#### GIVEN RECORDS ####

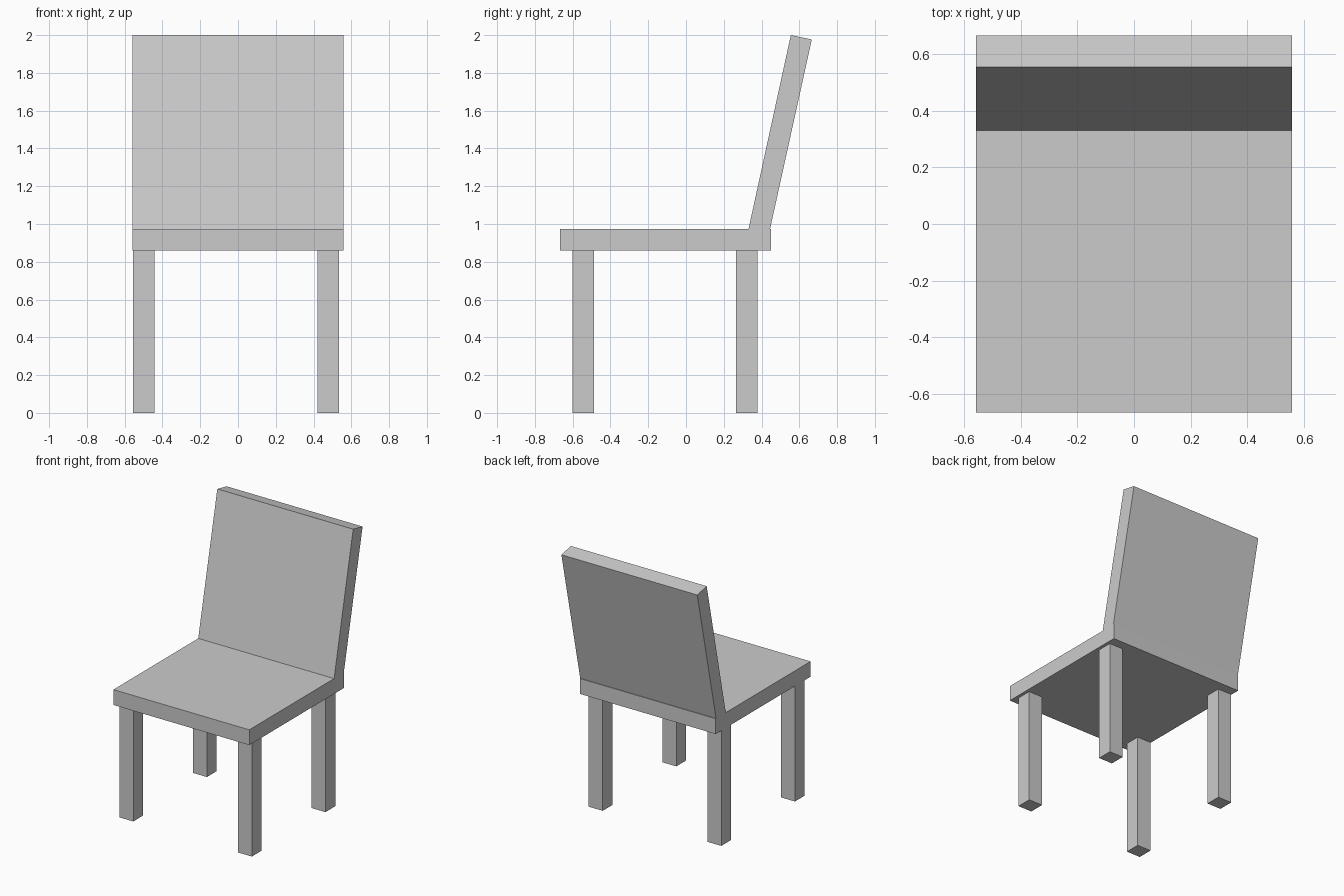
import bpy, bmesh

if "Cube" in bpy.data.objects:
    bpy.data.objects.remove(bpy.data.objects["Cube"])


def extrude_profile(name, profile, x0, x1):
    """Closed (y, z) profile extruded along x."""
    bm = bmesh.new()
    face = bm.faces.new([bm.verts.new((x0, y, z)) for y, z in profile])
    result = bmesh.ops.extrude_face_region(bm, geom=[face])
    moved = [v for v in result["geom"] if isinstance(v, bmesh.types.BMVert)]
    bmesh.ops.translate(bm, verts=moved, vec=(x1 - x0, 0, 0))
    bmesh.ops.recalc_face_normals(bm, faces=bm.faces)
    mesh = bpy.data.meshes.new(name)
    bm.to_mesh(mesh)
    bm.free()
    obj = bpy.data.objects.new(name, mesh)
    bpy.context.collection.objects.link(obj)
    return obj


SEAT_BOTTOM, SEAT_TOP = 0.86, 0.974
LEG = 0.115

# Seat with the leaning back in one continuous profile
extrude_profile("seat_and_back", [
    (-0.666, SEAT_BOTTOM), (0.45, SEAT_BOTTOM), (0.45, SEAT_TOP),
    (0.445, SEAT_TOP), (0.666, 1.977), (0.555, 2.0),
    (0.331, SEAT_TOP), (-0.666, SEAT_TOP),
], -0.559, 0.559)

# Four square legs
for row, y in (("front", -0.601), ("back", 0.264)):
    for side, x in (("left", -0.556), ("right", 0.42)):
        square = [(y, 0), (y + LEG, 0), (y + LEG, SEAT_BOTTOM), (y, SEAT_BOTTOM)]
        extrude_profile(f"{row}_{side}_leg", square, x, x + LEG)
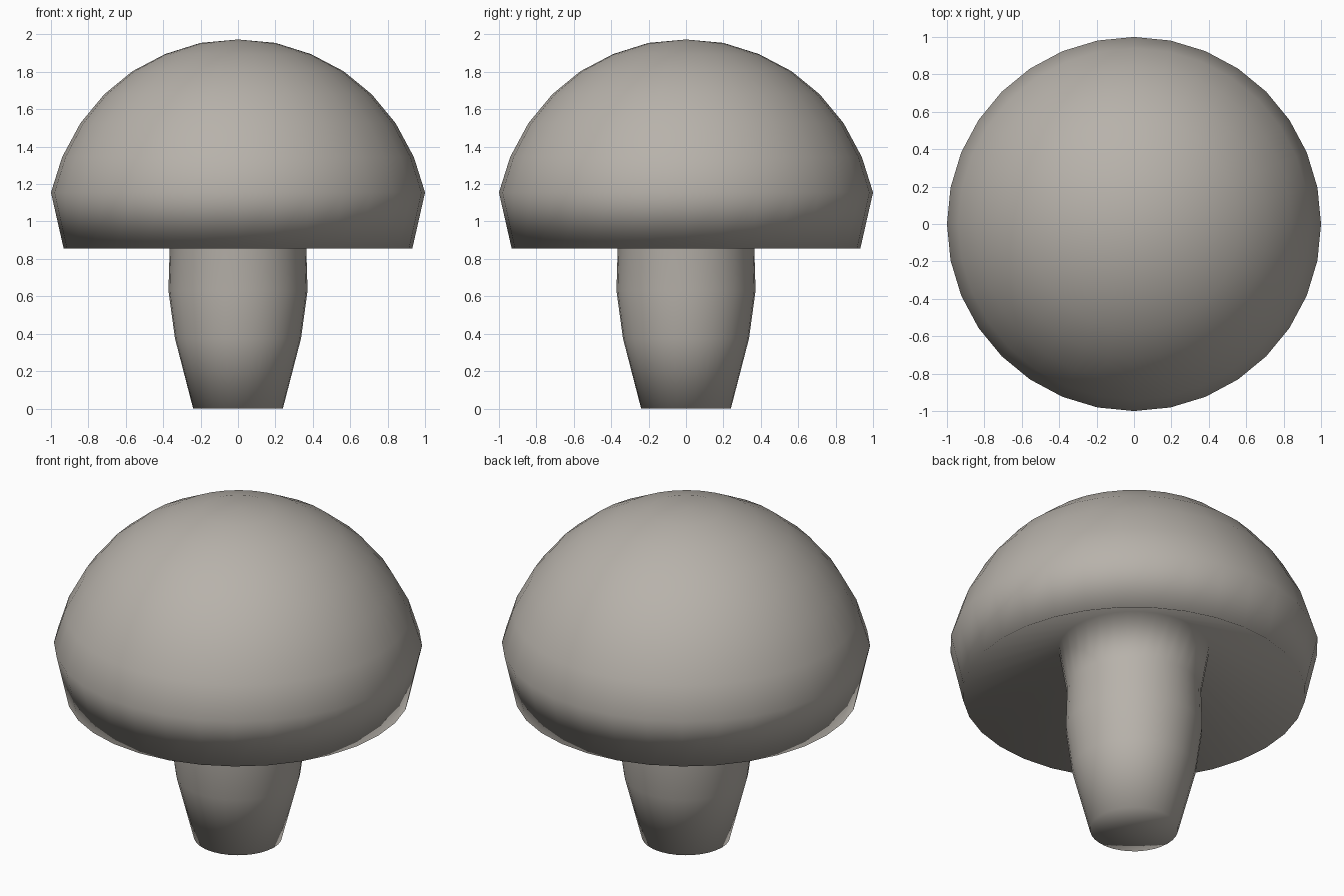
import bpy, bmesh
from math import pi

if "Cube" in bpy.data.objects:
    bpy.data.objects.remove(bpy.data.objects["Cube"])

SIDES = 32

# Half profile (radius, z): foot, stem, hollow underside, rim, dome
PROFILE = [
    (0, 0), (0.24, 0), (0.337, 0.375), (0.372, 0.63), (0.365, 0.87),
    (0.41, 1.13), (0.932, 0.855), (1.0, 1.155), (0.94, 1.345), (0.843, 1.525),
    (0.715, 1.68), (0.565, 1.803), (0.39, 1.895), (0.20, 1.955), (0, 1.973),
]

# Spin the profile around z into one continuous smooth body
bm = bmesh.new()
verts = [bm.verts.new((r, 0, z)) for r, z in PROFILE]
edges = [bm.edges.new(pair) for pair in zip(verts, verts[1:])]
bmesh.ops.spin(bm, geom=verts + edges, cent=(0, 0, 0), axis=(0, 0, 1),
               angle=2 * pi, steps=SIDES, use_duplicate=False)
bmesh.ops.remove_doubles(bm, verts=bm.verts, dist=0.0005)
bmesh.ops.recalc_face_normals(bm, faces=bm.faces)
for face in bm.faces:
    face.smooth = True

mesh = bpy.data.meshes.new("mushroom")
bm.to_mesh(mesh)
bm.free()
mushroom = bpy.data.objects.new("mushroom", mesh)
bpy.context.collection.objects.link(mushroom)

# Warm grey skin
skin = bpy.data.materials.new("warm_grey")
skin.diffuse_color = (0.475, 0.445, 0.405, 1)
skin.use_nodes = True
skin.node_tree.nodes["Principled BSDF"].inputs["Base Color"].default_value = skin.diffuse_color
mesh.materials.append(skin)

####

**PROBLEM:**
Find the string "materials" in the data. Report each line it appears in.

**WORKED SOLUTION:**
skin = bpy.data.materials.new("warm_grey")
mesh.materials.append(skin)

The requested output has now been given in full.